Alice Adoga met and conquered cultural and educational challenges after moving to the United States from Nigeria. — PHOTO BY RAYMOND SEABORN
Alice Adoga had no particular predictions of what lie ahead when she moved to this country. After all, she was more than 6,600 miles away from the only place she knew as home—West Africa, Nigeria.
That was 11 years ago. “I was filled with imagination of what was to be and the fear of the unknown,” she recalled. Now working as a family services specialist at the City of Franklin Department of Social Services, Adoga is making a difference in the lives of the children and families she serves.
“My job provides me with the opportunity to impact lives within this community and to bring about positive change,” she said. “My primary role at the moment is working with families and children in foster care. I also complete family assessments and investigate reported child abuse and neglect.”
But the road to her success was not often an easy one. Despite dealing with cultural and educational system differences, she, along with the help of the guidance counselor, pushed through her senior year at Franklin High School, where she graduated in 2008.
“I made a decision to work toward the woman I am today, and to take advantage of every opportunity I encounter,” the 29-year-old said.
Although Paul D. Camp Community College was not her first choice in which to enroll, it proved to be a beneficial step on her educational path. Adoga had been accepted to Chowan University on a 4-year leadership scholarship, however, out-of-state tuition would have still cost her more than she could afford without taking out a loan. She also attempted to enroll at University of Maryland while working in the healthcare field there, but that resulted in discouragement as well. At her mother’s insistence, she agreed to enroll at PDCCC.
“My decision to attend PDCCC became a gateway to how far I’ve grown academically,” she said. “I received so much guidance and support from the staff and faculty.”
However, Adoga was able to grow in more ways than one at PDCCC, as was evident when she was selected to serve as a Presidential Student Ambassador, inducted into Phi Theta Kappa Honor Society and became an active member in Student Support Services, the Student Leadership Committee and the Student Government Association.
“PDCCC also provided an opportunity to study with non-traditional students,” she said. “It created a unique learning dynamic that bridges the gap between real life lessons and textbook knowledge. I enjoyed learning with people of different age groups.”
After Adoga graduated from PDCCC with an associate’s degree in General Studies in 2011, she continued her studies at George Mason University, earning a Bachelor of Art degree in 2013 in Psychology. She then attained a Master of Art degree in Human Services Counseling in 2016 from Liberty University.
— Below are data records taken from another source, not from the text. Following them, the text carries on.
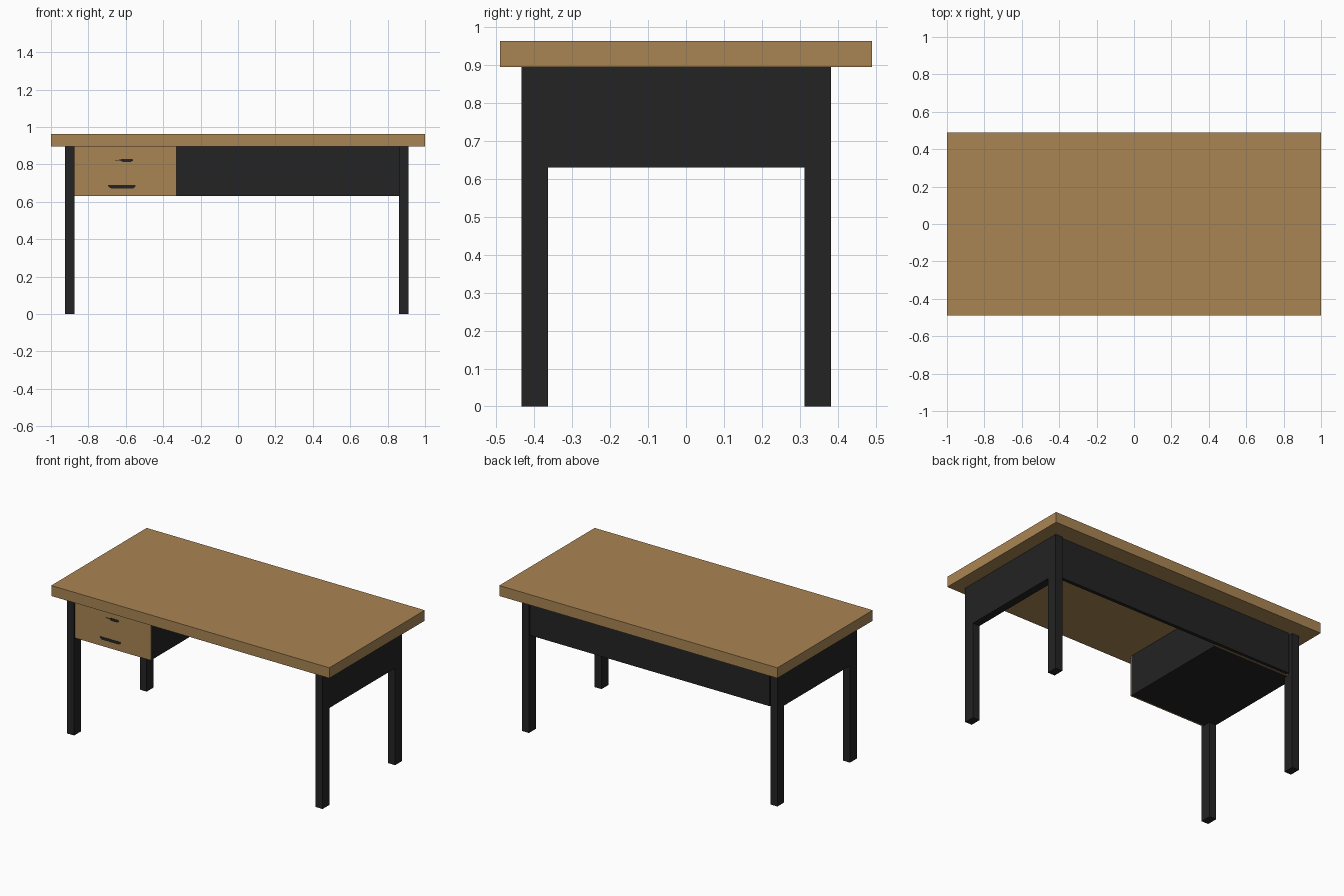
import bpy
import bmesh

if "Cube" in bpy.data.objects:
    bpy.data.objects.remove(bpy.data.objects["Cube"])


def material(name, rgb):
    m = bpy.data.materials.new(name)
    m.diffuse_color = (*rgb, 1)
    m.use_nodes = True
    m.node_tree.nodes["Principled BSDF"].inputs["Base Color"].default_value = m.diffuse_color
    return m


wood = material("oak_wood", (0.40, 0.235, 0.088))
black = material("black_metal", (0.017, 0.017, 0.017))


def add_object(name, bm, mat):
    bmesh.ops.recalc_face_normals(bm, faces=bm.faces)
    me = bpy.data.meshes.new(name)
    bm.to_mesh(me)
    bm.free()
    me.materials.append(mat)
    ob = bpy.data.objects.new(name, me)
    bpy.context.collection.objects.link(ob)
    return ob


def box(name, x, y, z, mat):
    bm = bmesh.new()
    bmesh.ops.create_cube(bm, size=1)
    for v in bm.verts:
        for i, (a, b) in enumerate((x, y, z)):
            v.co[i] = a if v.co[i] < 0 else b
    return add_object(name, bm, mat)


def plate(name, outline, y0, y1, mat):
    # x-z outline pushed along y
    bm = bmesh.new()
    face = bm.faces.new([bm.verts.new((x, y0, z)) for x, z in outline])
    ext = bmesh.ops.extrude_face_region(bm, geom=[face])
    for g in ext["geom"]:
        if isinstance(g, bmesh.types.BMVert):
            g.co.y = y1
    return add_object(name, bm, mat)


UNDER, APRON = 0.895, 0.63
SIDES = {"left": (-0.925, -0.875), "right": (0.862, 0.912)}
DEPTHS = {"front": (-0.434, -0.364), "back": (0.312, 0.382)}

# Table top
box("table_top", (-1, 1), (-0.49, 0.49), (UNDER, 0.963), wood)

# Legs and side aprons
for side, x in SIDES.items():
    for end, y in DEPTHS.items():
        box(f"{end}_{side}_leg", x, y, (0, UNDER), black)
    box(f"{side}_apron", x, (-0.364, 0.312), (APRON, UNDER), black)

# Back apron, stopping just short of the left leg
box("back_apron", (-0.86, 0.862), (0.348, 0.37), (APRON, UNDER), black)

# Drawer case with wooden front and back
box("drawer_case", (-0.875, -0.33), (-0.415, 0.335), (APRON, UNDER), black)
box("drawer_front", (-0.875, -0.33), (-0.424, -0.415), (APRON, UNDER), wood)
box("drawer_back", (-0.875, -0.33), (0.335, 0.344), (APRON, UNDER), wood)

# Slim drawer pulls
plate("upper_pull", [(-0.66, 0.822), (-0.63, 0.820), (-0.615, 0.812), (-0.575, 0.812),
                     (-0.56, 0.820), (-0.565, 0.829), (-0.62, 0.829), (-0.632, 0.825)],
      -0.426, -0.42, black)
plate("lower_pull", [(-0.695, 0.69), (-0.692, 0.678), (-0.68, 0.672),
                     (-0.56, 0.672), (-0.55, 0.678), (-0.548, 0.69)],
      -0.426, -0.42, black)
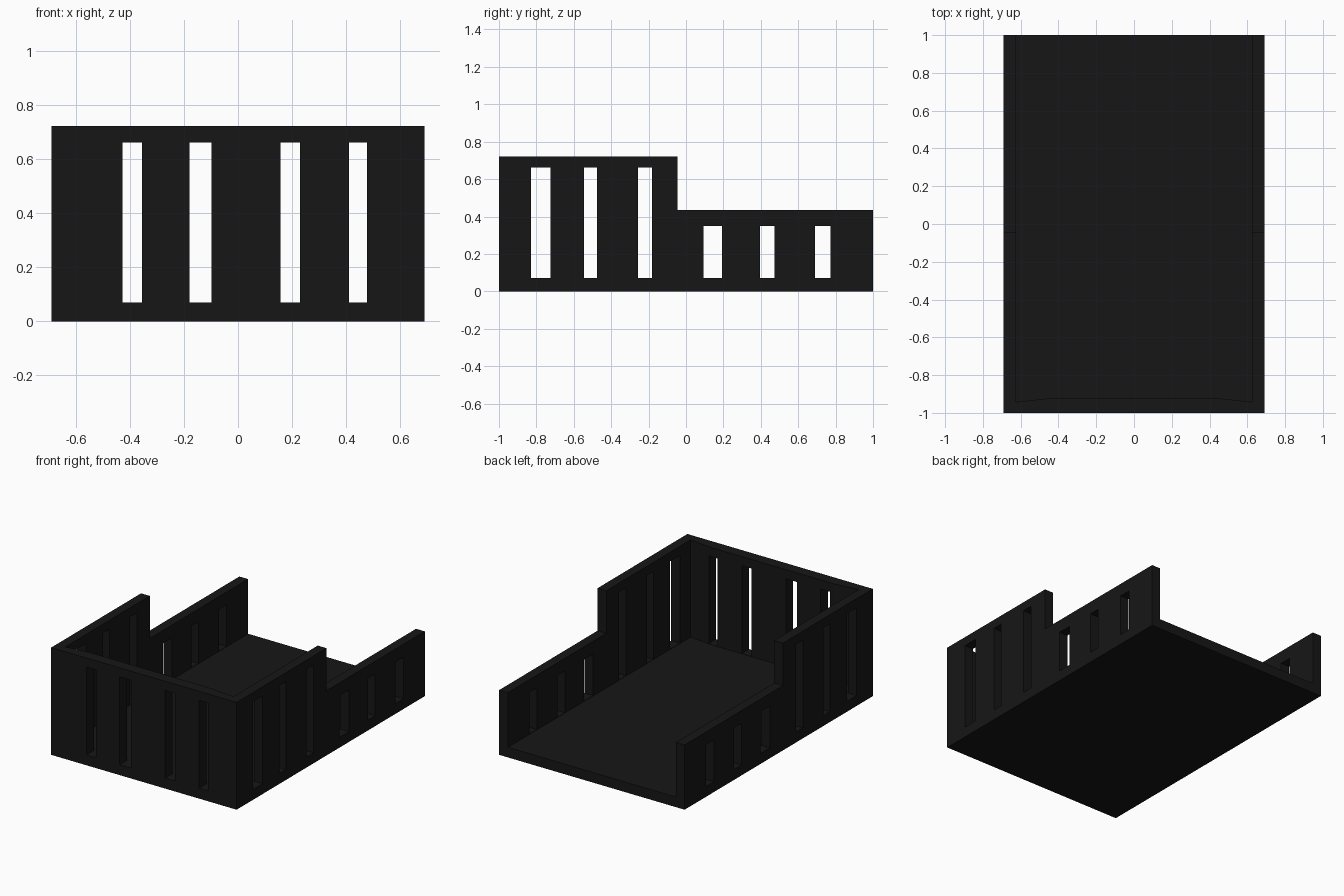
import bpy, bmesh
from mathutils import Vector

if "Cube" in bpy.data.objects:
    bpy.data.objects.remove(bpy.data.objects["Cube"])


def add_prism(bm, points, offset):
    """Extrude a closed polygon along an offset vector."""
    face = bm.faces.new([bm.verts.new(p) for p in points])
    result = bmesh.ops.extrude_face_region(bm, geom=[face], use_keep_orig=True)
    verts = [g for g in result["geom"] if isinstance(g, bmesh.types.BMVert)]
    bmesh.ops.translate(bm, verts=verts, vec=Vector(offset))


def make_object(name, prisms):
    bm = bmesh.new()
    for points, offset in prisms:
        add_prism(bm, points, offset)
    bmesh.ops.recalc_face_normals(bm, faces=bm.faces[:])
    mesh = bpy.data.meshes.new(name)
    bm.to_mesh(mesh)
    bm.free()
    obj = bpy.data.objects.new(name, mesh)
    bpy.context.collection.objects.link(obj)
    return obj


def box(x0, x1, y0, y1, z0, z1):
    return ([(x0, y0, z0), (x1, y0, z0), (x1, y1, z0), (x0, y1, z0)],
            (0, 0, z1 - z0))


HALF_W, TALL, LOW, STEP, FLOOR = 0.69, 0.722, 0.436, -0.045, 0.068

# Stepped outer shell, extruded across the width
side_profile = [(-1, 0), (1, 0), (1, LOW), (STEP, LOW), (STEP, TALL), (-1, TALL)]
body = make_object("slatted_tray", [
    ([(-HALF_W, y, z) for y, z in side_profile], (2 * HALF_W, 0, 0))])

# Inside hollow, open at the back, with a slightly bowed front wall
plan = [(-0.625, 1.2), (-0.625, -0.942), (-0.45, -0.923),
        (0.45, -0.923), (0.625, -0.942), (0.625, 1.2)]
hollow = make_object("hollow_cutter", [
    ([(x, y, FLOOR) for x, y in plan], (0, 0, 1))])

# Slots: front wall, tall side walls, low side walls
slots = []
for x0, x1 in [(-0.427, -0.355), (-0.18, -0.098), (0.157, 0.23), (0.411, 0.478)]:
    slots.append(box(x0, x1, -1.1, -0.87, 0.07, 0.661))
for y0, y1, top in [(-0.828, -0.725, 0.661), (-0.545, -0.476, 0.661),
                    (-0.257, -0.182, 0.661), (0.094, 0.193, 0.35),
                    (0.396, 0.473, 0.35), (0.69, 0.773, 0.35)]:
    for x0, x1 in [(-0.8, -0.55), (0.55, 0.8)]:
        slots.append(box(x0, x1, y0, y1, 0.07, top))
slot_cutter = make_object("slot_cutter", slots)

# Cut the hollow and slots
bpy.context.view_layer.objects.active = body
for cutter in (hollow, slot_cutter):
    cutter.hide_render = True
    mod = body.modifiers.new(cutter.name, 'BOOLEAN')
    mod.operation = 'DIFFERENCE'
    mod.solver = 'EXACT'
    mod.object = cutter
    bpy.ops.object.modifier_apply(modifier=mod.name)
    bpy.data.objects.remove(cutter)

# Near-black finish
mat = bpy.data.materials.new("black")
mat.diffuse_color = (0.008, 0.008, 0.008, 1)
mat.use_nodes = True
mat.node_tree.nodes["Principled BSDF"].inputs["Base Color"].default_value = mat.diffuse_color
body.data.materials.clear()
body.data.materials.append(mat)
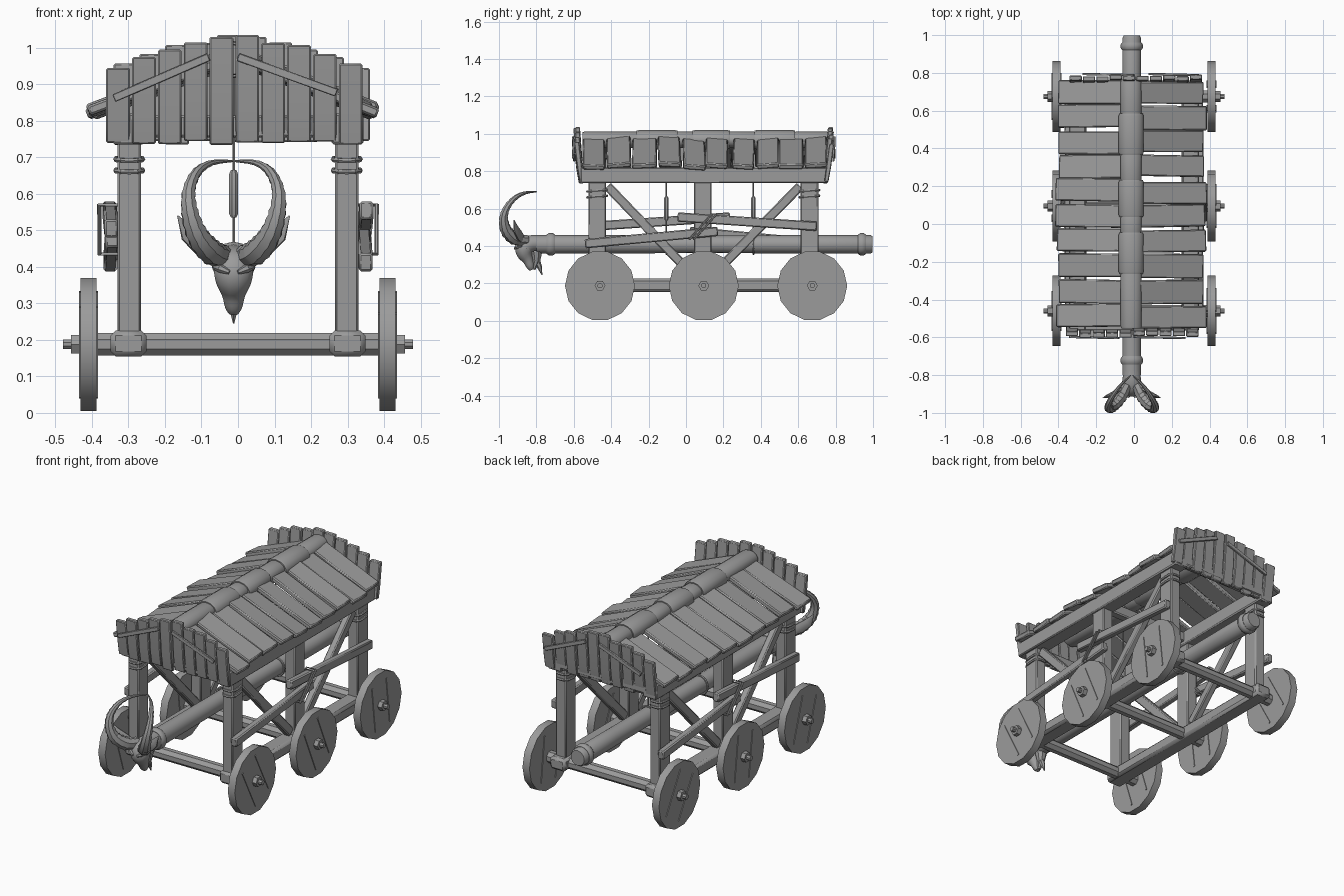
import bpy, bmesh, math, random
from mathutils import Vector, Matrix

if "Cube" in bpy.data.objects:
    bpy.data.objects.remove(bpy.data.objects["Cube"])

random.seed(4)
wood = bpy.data.materials.new("weathered_grey")
wood.diffuse_color = (0.33, 0.33, 0.33, 1)
wood.use_nodes = True
wood.node_tree.nodes["Principled BSDF"].inputs["Base Color"].default_value = wood.diffuse_color
CX = -0.012          # ram centre line
MID = 0.095          # middle of the wagon along y
POSTS = (-0.475, 0.09, 0.66)
WHEELS = (-0.46, 0.095, 0.675)


def finish(name, bm, bevel=0.0):
    bmesh.ops.recalc_face_normals(bm, faces=bm.faces)
    mesh = bpy.data.meshes.new(name)
    bm.to_mesh(mesh)
    bm.free()
    mesh.materials.append(wood)
    ob = bpy.data.objects.new(name, mesh)
    bpy.context.collection.objects.link(ob)
    if bevel:
        mod = ob.modifiers.new("bevel", 'BEVEL')
        mod.width = bevel
        mod.segments = 1
    return ob


def bar(name, a, b, w, h, side=(1, 0, 0), bevel=0.006):
    """Squared timber from a to b; w is measured along side."""
    a, b = Vector(a), Vector(b)
    z = (b - a).normalized()
    y = z.cross(Vector(side)).normalized()
    x = y.cross(z)
    rot = Matrix((x, y, z)).transposed().to_4x4()
    bm = bmesh.new()
    bmesh.ops.create_cube(bm, size=1, matrix=Matrix.Translation((a + b) / 2) @ rot
                          @ Matrix.Diagonal((w, h, (b - a).length, 1)))
    return finish(name, bm, bevel)


def sweep(name, pts, radii, n=10, squash=1.0, start=(1, 0, 0), closed=False):
    """Round section swept along pts; squash flattens it across the start axis."""
    pts = [Vector(p) for p in pts]
    m = len(pts)
    bm = bmesh.new()
    rings = []
    u = Vector(start)
    for i, p in enumerate(pts):
        if closed:
            t = pts[(i + 1) % m] - pts[i - 1]
        else:
            t = pts[min(i + 1, m - 1)] - pts[max(i - 1, 0)]
        t.normalize()
        u = (u - t * u.dot(t)).normalized()
        v = t.cross(u)
        r = radii[i] if isinstance(radii, (list, tuple)) else radii
        rings.append([bm.verts.new(p + r * (u * math.cos(k) + v * squash * math.sin(k)))
                      for k in [2 * math.pi * (j + 0.5) / n for j in range(n)]])
    for i in range(m if closed else m - 1):
        a, b = rings[i], rings[(i + 1) % m]
        for j in range(n):
            bm.faces.new((a[j], a[(j + 1) % n], b[(j + 1) % n], b[j]))
    if not closed:
        bm.faces.new(rings[0])
        bm.faces.new(rings[-1])
    return finish(name, bm)


def smooth_path(pts, steps):
    """Rounded path through pts; extra components such as radius are blended too."""
    out = []
    for i in range(len(pts) - 1):
        p = [Vector(pts[max(0, min(len(pts) - 1, i + k))]) for k in (-1, 0, 1, 2)]
        for s in range(steps):
            t = s / steps
            out.append(0.5 * (2 * p[1] + (p[2] - p[0]) * t
                              + (2 * p[0] - 5 * p[1] + 4 * p[2] - p[3]) * t * t
                              + (3 * p[1] - p[0] - 3 * p[2] + p[3]) * t ** 3))
    return out + [Vector(pts[-1])]


def rope_loop(name, c, rx, ry, r=0.007, tilt=0.0):
    """Rope tied round an upright timber."""
    pts = []
    for k in range(12):
        a = 2 * math.pi * k / 12
        f = 1 / max(abs(math.cos(a)), abs(math.sin(a))) ** 0.7
        pts.append((c[0] + rx * f * math.cos(a), c[1] + ry * f * math.sin(a),
                    c[2] + tilt * math.sin(a)))
    sweep(name, pts, r, 6, start=(0, 0, 1), closed=True)


# Wheels, axles and hubs
for y in WHEELS:
    sweep("axle", [(-0.40, y, 0.188), (0.40, y, 0.188)], 0.034, 8, start=(0, 0, 1))
    for s in (-1, 1):
        sweep("wheel", [(s * x, y, 0.187) for x in (0.388, 0.432)], 0.187, 14, start=(0, 0, 1))
        sweep("hub_nut", [(s * 0.43, y, 0.188), (s * 0.457, y, 0.188)], 0.029, 6, start=(0, 0, 1))
        sweep("hub_pin", [(s * 0.45, y, 0.188), (s * 0.48, y, 0.188)], 0.014, 8, start=(0, 0, 1))
        ang = random.uniform(-0.6, 0.6)
        d = Vector((0, math.sin(ang), math.cos(ang)))
        e = Vector((0, d.z, -d.y))
        for off in (-0.065, 0.065):
            for x in (0.387, 0.433):
                c = Vector((s * x, y, 0.187)) + e * off
                bar("wheel_plank_seam", c - d * 0.13, c + d * 0.13, 0.006, 0.009, bevel=0)

# Frame: rails, posts, braces
for s in (-1, 1):
    bar("bottom_rail", (s * 0.30, -0.535, 0.19), (s * 0.30, 0.74, 0.19), 0.098, 0.072, bevel=0.014)
    bar("top_rail", (s * 0.30, -0.565, 0.778), (s * 0.30, 0.76, 0.778), 0.088, 0.085)
    for y in POSTS:
        bar("post", (s * 0.298, y, 0.2), (s * 0.298, y, 0.76), 0.065, 0.095)
    bar("diagonal_brace", (s * 0.295, -0.42, 0.72), (s * 0.295, 0.04, 0.24), 0.04, 0.05)
    bar("diagonal_brace", (s * 0.295, 0.61, 0.72), (s * 0.295, 0.14, 0.24), 0.04, 0.05)
    for y in (POSTS[0], POSTS[2]):
        for z in (0.664, 0.695):
            rope_loop("post_rope", (s * 0.298, y, z), 0.037, 0.052, tilt=0.004)
    # Side boards; the far side is the near side turned half round
    flip = lambda x, y, z: (s * x, MID + s * (y - MID), z)
    bar("lower_side_board", flip(0.35, -0.54, 0.412), flip(0.345, 0.17, 0.478), 0.038, 0.05)
    bar("upper_side_board", flip(0.352, -0.045, 0.555), flip(0.347, 0.70, 0.505), 0.038, 0.05)
    for k in (-0.012, 0.012):
        sweep("board_rope", [flip(0.322, 0.03 + k, 0.435), flip(0.38, 0.03 + k, 0.435),
                             flip(0.38, 0.15 + k, 0.57), flip(0.322, 0.15 + k, 0.57)],
              0.006, 6, start=(0, 1, 0), closed=True)
for y in (-0.54, 0.09, 0.735):
    bar("top_cross_beam", (-0.30, y, 0.785), (0.30, y, 0.785), 0.05, 0.06, side=(0, 1, 0))

# Roof planks, overlapping slightly
for s in (-1, 1):
    for i in range(10):
        y = -0.488 + 0.132 * i + random.uniform(-0.008, 0.008)
        lift = 0.008 * (i % 2) + random.uniform(-0.005, 0.005)
        end = (0.405 if s < 0 else 0.378) + random.uniform(-0.015, 0.01)
        skew = random.uniform(-0.008, 0.008)
        bar("roof_plank", (0, y, 0.974 + lift), (s * end, y + skew, 0.822 + lift),
            random.uniform(0.112, 0.13), 0.028, side=(0, 1, random.uniform(-0.1, 0.1)))

# Ridge caps, alternating narrow and wide
edges = (-0.55, -0.26, -0.05, 0.04, 0.23, 0.37, 0.58, 0.76)
for i in range(7):
    r = 0.068 if i % 2 else 0.057
    a, b = edges[i] - 0.004, edges[i + 1] + 0.004
    sweep("ridge_cap", [(-0.015, a, 0.968), (-0.015, a + 0.012, 0.968),
                        (-0.015, b - 0.012, 0.968), (-0.015, b, 0.968)],
          [r * 0.93, r, r, r * 0.93], 14, squash=0.76)

# Gable walls of upright boards, bent at mid height, with two cross battens
tops = (0.945, 0.975, 0.995, 1.015, 1.03, 1.035, 1.013, 1.008, 0.983, 0.957)
for s in (1, -1):
    turn = lambda x, y, z: (s * x, MID + s * (y - MID), z)
    for i, top in enumerate(tops):
        x0 = -0.361 + 0.0708 * i
        x1 = x0 + 0.065
        dy = random.uniform(-0.006, 0.006)
        low = 0.74 + random.uniform(-0.006, 0.006)
        prof = [(-0.568, low), (-0.582, 0.82), (-0.598, top), (-0.572, top),
                (-0.556, 0.82), (-0.546, low)]
        bm = bmesh.new()
        ends = [[bm.verts.new(turn(x, y + dy, z)) for y, z in prof] for x in (x0, x1)]
        for j in range(6):
            k = (j + 1) % 6
            bm.faces.new((ends[0][j], ends[0][k], ends[1][k], ends[1][j]))
        for ring in ends:
            bm.faces.new((ring[0], ring[1], ring[4], ring[5]))
            bm.faces.new(ring[1:5])
        finish("gable_board", bm, 0.004)
    for a, b in (((-0.34, 0.862), (-0.08, 0.975)), ((0.0, 0.975), (0.27, 0.877))):
        bar("gable_batten", turn(a[0], -0.598, a[1]), turn(b[0], -0.604, b[1]),
            0.012, 0.022, side=(0, 1, 0), bevel=0.002)

# Ram log with end collars
sweep("ram_log", [(CX, y, 0.409) for y in (-0.80, -0.5, 0.1, 0.7, 0.985, 0.998)],
      [0.05, 0.049, 0.047, 0.049, 0.05, 0.043], 14)
for y0, y1 in ((-0.745, -0.70), (0.92, 0.962)):
    sweep("log_collar", [(CX, y, 0.409) for y in (y0, y0 + 0.012, y1 - 0.012, y1)],
          [0.052, 0.06, 0.06, 0.052], 14)

# Hanging ropes with spindles
for y in (-0.105, 0.36):
    sweep("hanging_rope", [(CX, y, 0.44), (CX, y, 0.97)], 0.004, 6)
    sweep("rope_spindle", [(CX, y, z) for z in (0.535, 0.545, 0.655, 0.665)],
          [0.008, 0.013, 0.013, 0.008], 8)
    sweep("log_rope", [(CX + 0.053 * math.cos(k * math.pi / 7), y,
                        0.409 + 0.053 * math.sin(k * math.pi / 7)) for k in range(14)],
          0.006, 6, start=(0, 1, 0), closed=True)

# Goat head: skull, beard, horns, ears
skull = smooth_path([(CX, -0.76, 0.415, 0.045), (CX, -0.82, 0.415, 0.05), (CX, -0.862, 0.395, 0.056),
                     (CX, -0.862, 0.36, 0.05), (CX, -0.845, 0.325, 0.033),
                     (CX, -0.832, 0.29, 0.024), (CX, -0.825, 0.272, 0.013)], 3)
sweep("head", [p[:3] for p in skull], [p[3] for p in skull], 12, squash=0.9)
sweep("jaw", [(CX, -0.80, 0.37), (CX, -0.80, 0.32), (CX, -0.815, 0.275)], [0.034, 0.022, 0.01], 8)
sweep("beard", [(CX, -0.80, 0.33), (CX, -0.782, 0.285), (CX, -0.77, 0.245)], [0.018, 0.013, 0.002], 6)
for s in (-1, 1):
    path = [(0.025, -0.85, 0.43, 0.028), (0.06, -0.915, 0.44, 0.035), (0.098, -0.962, 0.485, 0.031),
            (0.12, -0.975, 0.55, 0.024), (0.122, -0.955, 0.61, 0.018), (0.10, -0.91, 0.66, 0.013),
            (0.06, -0.855, 0.685, 0.008), (0.004, -0.80, 0.69, 0.003)]
    horn = smooth_path([(CX + s * x, y, z, r) for x, y, z, r in path], 5)
    sweep("horn", [p[:3] for p in horn],
          [p[3] * (1.07 if i % 2 else 0.95) for i, p in enumerate(horn)], 8, start=(0, 0, 1))
    sweep("ear", [(CX + s * 0.035, -0.86, 0.42), (CX + s * 0.085, -0.89, 0.455),
                  (CX + s * 0.125, -0.91, 0.49), (CX + s * 0.153, -0.92, 0.54)],
          [0.016, 0.03, 0.025, 0.002], 8, squash=0.4, start=(0, 0, 1))
    sweep("brow", [(CX + s * 0.012, -0.915, 0.385), (CX + s * 0.035, -0.905, 0.395),
                   (CX + s * 0.055, -0.88, 0.40)], [0.006, 0.012, 0.006], 6)

# Smooth rounded parts, keep timber edges crisp
for ob in bpy.context.collection.objects:
    ob.select_set(True)
    bpy.context.view_layer.objects.active = ob
bpy.ops.object.shade_smooth_by_angle(angle=math.radians(35))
But to get here was not without its struggles.
“Although I received financial aid, it wasn’t enough to cover all of my educational expenses,” she said. “I had to buy some of my textbooks out-of-pocket.”
Another challenge for Adoga was that she was lacking in grammar, so she experienced difficulty writing research papers. “I worked closely with all of my English teachers and professors in high school and college,” she said. “I also had several tutors who assisted me.
Adoga said that PDCCC is a good place to start before a student transfers to another four-year college or university.
“The road to your future is not always a straight one,” she advised. “Don’t let the twists and turns stop you. When there is a road block, find a detour. Sometimes it’s best to let go of our expectations and just enjoy the experiences that life presents us. Be kind to yourself throughout your journey, and also help others along the way.”
The family services specialist loves the fact that she is employed in her chosen field of study and notes that it is very rewarding work. “It is my goal in life to continue to serve those who are suffering and to provide hands-on support through counseling to alleviate life crises throughout the country, and globally,” she said.
Adoga enjoys spending time with family and friends, dancing, working out and traveling. She is a certified Kukuwa African dance instructor, which continues to keep her connected with her country and Africa. Her first dance class will get underway in August in Suffolk.
“I am grateful for my challenges,” she said, “because they led to lifelong friendships and blissful educational experiences.”
Alice Adoga is as passionate about working out as she is about helping families through her social services career. — PHOTO BY RAYMOND SEABORN